Work task.
Count the lines below containing "steps"; state the number only.

══════════════════════════════

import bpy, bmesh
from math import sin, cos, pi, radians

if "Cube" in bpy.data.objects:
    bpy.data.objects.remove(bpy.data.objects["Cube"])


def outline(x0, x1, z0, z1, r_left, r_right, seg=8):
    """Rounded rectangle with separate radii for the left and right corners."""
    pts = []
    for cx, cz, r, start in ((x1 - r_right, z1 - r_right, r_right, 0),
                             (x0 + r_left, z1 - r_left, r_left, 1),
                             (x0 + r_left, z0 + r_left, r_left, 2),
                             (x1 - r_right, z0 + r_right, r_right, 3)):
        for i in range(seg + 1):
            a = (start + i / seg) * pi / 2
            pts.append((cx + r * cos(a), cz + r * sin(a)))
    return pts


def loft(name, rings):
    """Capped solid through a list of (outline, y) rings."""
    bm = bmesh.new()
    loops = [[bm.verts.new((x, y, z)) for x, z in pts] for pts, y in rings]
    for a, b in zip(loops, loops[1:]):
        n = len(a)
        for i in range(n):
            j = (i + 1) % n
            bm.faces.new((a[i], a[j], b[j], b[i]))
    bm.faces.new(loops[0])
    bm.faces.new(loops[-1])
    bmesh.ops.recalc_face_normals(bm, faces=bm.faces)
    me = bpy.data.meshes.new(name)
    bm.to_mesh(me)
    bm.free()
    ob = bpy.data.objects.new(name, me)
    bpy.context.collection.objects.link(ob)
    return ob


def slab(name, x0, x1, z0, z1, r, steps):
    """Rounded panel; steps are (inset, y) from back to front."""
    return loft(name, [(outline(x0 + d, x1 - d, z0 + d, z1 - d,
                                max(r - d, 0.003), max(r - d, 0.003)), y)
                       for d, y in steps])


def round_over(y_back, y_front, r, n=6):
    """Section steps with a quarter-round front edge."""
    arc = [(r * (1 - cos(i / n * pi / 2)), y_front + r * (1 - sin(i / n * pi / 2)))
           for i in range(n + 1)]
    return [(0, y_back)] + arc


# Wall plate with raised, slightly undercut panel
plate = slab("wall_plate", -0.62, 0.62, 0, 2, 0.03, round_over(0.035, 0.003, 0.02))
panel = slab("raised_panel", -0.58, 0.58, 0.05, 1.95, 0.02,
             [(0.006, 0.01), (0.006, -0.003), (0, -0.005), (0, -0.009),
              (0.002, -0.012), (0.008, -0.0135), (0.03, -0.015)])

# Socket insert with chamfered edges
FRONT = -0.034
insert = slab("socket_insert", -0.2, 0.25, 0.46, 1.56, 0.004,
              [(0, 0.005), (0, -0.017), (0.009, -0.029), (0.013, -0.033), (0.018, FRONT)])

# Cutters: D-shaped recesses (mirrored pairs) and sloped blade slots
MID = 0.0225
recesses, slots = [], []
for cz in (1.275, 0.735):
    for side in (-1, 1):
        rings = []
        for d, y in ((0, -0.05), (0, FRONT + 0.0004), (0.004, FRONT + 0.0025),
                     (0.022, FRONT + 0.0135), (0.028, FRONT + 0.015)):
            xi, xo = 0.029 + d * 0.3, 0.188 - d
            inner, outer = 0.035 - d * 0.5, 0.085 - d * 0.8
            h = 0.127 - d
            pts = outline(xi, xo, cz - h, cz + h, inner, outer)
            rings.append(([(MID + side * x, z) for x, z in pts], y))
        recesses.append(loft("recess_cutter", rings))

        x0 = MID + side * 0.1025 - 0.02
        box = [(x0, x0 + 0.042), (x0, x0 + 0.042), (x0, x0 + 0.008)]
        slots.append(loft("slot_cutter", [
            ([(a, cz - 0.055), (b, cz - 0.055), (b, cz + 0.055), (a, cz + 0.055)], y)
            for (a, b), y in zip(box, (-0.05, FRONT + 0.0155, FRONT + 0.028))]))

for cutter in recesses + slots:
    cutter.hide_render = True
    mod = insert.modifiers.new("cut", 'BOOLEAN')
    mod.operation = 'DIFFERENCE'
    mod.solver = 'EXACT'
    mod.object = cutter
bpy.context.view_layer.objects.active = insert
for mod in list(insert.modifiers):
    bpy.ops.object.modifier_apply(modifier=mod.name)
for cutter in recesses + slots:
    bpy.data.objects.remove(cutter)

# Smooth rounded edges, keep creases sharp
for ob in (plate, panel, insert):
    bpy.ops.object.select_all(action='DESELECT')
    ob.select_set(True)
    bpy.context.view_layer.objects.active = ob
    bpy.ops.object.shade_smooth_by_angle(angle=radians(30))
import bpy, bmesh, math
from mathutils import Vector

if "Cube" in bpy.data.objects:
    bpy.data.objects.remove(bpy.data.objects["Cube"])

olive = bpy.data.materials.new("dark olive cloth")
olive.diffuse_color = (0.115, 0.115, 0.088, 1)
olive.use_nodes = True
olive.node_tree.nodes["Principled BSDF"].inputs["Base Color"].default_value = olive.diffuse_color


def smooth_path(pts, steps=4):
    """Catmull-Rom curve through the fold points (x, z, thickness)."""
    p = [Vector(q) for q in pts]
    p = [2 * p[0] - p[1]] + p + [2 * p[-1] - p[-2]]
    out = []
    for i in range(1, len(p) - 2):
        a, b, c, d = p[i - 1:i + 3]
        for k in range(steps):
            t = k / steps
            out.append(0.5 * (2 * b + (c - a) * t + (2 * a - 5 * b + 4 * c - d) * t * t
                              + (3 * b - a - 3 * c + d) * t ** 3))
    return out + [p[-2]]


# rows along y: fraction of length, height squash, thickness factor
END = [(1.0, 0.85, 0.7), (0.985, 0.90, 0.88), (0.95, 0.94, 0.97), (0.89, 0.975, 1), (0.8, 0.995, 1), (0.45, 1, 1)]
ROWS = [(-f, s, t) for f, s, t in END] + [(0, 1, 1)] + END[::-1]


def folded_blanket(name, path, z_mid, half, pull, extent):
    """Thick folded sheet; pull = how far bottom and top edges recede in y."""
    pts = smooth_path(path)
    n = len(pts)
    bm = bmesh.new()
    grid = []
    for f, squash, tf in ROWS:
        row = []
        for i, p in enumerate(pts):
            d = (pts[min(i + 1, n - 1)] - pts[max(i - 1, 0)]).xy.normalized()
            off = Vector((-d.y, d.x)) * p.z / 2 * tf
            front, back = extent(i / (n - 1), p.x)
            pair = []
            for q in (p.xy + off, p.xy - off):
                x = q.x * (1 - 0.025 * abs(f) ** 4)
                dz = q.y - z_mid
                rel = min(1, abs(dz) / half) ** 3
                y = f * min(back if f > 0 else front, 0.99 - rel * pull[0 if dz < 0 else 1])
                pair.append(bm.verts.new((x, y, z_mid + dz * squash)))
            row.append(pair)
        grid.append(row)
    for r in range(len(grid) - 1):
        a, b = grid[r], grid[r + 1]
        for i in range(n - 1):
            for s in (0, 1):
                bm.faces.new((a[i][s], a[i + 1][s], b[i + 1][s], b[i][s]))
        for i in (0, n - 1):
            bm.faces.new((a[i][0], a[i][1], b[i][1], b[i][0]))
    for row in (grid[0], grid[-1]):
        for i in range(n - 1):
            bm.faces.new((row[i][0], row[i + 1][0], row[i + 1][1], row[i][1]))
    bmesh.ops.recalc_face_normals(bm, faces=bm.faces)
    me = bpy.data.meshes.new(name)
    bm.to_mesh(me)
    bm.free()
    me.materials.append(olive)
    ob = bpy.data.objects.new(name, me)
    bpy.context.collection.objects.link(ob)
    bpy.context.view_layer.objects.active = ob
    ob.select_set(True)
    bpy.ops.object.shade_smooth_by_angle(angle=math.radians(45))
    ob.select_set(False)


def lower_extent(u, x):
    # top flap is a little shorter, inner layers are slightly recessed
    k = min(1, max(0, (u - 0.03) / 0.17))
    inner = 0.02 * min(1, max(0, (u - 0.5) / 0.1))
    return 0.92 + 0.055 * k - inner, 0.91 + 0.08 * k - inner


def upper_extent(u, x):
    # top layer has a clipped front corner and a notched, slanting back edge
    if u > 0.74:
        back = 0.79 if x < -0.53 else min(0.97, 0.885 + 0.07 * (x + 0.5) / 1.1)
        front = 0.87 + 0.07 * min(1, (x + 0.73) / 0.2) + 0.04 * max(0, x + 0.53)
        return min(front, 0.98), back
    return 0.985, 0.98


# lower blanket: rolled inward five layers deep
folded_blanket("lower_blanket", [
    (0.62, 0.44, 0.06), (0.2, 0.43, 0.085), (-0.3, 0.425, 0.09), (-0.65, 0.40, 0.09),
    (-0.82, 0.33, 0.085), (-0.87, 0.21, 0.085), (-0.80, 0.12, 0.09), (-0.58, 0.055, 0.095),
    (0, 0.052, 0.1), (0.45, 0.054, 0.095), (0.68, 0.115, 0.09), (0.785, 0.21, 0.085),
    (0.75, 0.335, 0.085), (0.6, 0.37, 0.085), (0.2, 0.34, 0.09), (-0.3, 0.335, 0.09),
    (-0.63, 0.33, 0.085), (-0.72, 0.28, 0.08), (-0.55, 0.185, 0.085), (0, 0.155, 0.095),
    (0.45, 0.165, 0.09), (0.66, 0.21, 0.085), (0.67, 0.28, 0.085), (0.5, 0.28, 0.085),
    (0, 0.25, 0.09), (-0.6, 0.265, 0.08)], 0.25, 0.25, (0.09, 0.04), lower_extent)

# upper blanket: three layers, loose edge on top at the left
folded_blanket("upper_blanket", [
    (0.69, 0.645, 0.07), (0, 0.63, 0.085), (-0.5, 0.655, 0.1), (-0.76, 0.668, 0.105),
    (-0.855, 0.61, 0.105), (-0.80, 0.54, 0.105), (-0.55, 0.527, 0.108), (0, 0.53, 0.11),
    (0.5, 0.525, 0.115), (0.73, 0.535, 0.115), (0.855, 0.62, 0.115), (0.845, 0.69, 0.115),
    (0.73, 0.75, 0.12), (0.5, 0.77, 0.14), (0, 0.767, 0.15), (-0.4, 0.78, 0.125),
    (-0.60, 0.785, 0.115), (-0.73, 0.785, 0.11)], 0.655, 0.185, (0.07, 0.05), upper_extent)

══════════════════════════════

Response box.
7